Queen of Hearts, Dan McCall (Holt, Rinehart & Winston). Novel explores the anxiety, guilt and creature comforts of middle-aged love.
The Awakening Twenties: A Memoir History of a Literary Period, Gorham Munson (Louisiana State University). An intimate of such literary figures as Hart Crane and Waldo Frank, Munson profiles the period's writers "in all their vitality . . . reminding us of the youth and vigor of those we often think of as old and hoary."
Lady Living Alone, Norah Lofts (Doubleday). More than a thriller, this is the story of Penelope Shadow, a "sweet and funny little thing" whose secret sin--writing--suddenly catapults her into success, money and fame.
The Border, Elaine Feinstein (St. Martin's-Marek). An Austrian poet and his wife, a particle physicist, struggle to reach a clearer perspective on their lives and personal motives.
Diaspora: An Inquiry Into the Contemporary Jewish World, Howard M. Sachar (Harper & Row). Detailed, complex story about assimilation, Jewish history and what it means to live in the Jewish "third world."
The Eudaemonic Pie, Thomas A. Bass (Houghton Mifflin). Bass recounts how he and a group of UC Santa Cruz graduate students worked obsessively to find a computer theory behind professional gambling, stopping only for gourmet Szechuan meals and all-night costume parties.
Blood Meridian, or the Evening Redness in the West, Cormac McCarthy (Random House). "An allegory on the nature of evil," the book traces the pilgrimage of renegade U.S. troops determined to annex part of Mexico. They travel across "an apocalyptic landscape, a blasted purgatorial heath, a hellish waste of thorns and buzzards."
Waiting: The Whites of South Africa, Vincent Crapanzano (Random House). Critical of the South African government as well as the demonstrating students, the author explores the reasons behind the country's reluctance to change.

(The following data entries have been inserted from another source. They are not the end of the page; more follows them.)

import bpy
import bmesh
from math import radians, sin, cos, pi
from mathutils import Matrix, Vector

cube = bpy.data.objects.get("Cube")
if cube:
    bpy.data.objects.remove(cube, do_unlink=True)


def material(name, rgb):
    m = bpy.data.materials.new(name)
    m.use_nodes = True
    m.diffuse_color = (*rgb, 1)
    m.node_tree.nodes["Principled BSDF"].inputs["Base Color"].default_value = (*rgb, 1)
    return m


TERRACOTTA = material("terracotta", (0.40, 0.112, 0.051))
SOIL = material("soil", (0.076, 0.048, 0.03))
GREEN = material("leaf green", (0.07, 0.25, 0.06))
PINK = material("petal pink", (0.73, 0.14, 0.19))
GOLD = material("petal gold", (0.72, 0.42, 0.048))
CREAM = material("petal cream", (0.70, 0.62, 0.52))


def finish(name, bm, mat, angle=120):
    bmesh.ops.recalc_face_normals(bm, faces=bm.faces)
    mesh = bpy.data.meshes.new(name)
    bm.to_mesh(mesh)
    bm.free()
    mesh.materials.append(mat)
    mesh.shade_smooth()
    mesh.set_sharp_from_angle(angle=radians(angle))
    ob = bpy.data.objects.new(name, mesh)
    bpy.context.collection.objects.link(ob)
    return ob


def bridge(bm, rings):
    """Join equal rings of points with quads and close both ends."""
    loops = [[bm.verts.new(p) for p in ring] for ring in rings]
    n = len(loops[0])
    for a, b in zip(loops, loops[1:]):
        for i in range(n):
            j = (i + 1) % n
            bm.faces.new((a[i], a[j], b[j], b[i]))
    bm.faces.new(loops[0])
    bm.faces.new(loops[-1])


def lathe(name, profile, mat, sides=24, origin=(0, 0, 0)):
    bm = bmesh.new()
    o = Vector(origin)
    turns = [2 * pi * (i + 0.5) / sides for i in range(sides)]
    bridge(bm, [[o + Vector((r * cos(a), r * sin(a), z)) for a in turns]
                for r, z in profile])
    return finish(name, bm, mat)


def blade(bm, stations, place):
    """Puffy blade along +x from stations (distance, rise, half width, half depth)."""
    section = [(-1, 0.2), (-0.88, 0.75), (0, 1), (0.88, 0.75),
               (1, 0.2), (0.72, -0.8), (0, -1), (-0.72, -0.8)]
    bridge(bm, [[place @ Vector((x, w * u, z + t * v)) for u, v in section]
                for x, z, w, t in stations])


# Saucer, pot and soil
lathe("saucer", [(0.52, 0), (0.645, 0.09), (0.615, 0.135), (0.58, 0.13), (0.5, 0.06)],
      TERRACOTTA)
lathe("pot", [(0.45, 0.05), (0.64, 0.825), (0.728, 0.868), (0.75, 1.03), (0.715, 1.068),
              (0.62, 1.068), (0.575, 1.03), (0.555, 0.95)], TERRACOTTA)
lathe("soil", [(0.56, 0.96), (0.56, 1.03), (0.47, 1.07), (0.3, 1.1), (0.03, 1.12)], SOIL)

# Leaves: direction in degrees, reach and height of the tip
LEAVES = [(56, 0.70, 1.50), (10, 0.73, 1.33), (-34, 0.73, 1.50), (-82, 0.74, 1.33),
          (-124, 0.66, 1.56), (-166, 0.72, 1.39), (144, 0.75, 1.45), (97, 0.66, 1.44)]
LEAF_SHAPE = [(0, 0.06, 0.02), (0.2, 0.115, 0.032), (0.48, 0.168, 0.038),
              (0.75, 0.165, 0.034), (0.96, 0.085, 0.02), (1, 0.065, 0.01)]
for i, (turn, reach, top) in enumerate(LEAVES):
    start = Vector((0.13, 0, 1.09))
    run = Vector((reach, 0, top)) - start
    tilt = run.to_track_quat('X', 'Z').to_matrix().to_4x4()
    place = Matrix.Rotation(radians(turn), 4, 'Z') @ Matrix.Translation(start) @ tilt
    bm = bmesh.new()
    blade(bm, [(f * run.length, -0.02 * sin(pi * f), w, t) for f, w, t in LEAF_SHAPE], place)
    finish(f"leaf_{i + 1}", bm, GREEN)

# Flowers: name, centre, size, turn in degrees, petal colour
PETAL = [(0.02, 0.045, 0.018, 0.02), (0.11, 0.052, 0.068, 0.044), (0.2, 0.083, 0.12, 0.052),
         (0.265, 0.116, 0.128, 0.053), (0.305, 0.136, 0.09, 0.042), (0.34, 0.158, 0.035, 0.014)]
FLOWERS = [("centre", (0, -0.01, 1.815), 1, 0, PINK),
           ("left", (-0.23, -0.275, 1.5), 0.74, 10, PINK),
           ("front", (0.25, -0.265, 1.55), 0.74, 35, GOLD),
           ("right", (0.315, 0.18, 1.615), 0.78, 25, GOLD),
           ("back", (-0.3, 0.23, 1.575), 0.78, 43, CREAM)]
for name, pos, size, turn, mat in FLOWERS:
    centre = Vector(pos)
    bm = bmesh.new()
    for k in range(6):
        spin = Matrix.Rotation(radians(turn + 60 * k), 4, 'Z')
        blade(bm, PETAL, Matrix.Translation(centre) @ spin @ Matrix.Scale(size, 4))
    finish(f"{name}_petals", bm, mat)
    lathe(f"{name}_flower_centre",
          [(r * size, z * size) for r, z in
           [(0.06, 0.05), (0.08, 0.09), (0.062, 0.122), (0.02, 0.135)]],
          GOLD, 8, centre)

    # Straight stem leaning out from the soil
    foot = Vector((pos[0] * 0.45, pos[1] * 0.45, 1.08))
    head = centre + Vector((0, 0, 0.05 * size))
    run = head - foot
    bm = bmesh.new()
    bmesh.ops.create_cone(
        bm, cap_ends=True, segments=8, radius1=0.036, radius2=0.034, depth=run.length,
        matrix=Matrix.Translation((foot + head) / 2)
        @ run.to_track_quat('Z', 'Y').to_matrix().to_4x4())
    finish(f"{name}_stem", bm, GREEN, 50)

Lonesome Dove, Larry McMurtry (Simon & Schuster). Celebrates the prevailing spirit of ordinary people in America's 19th-Century West.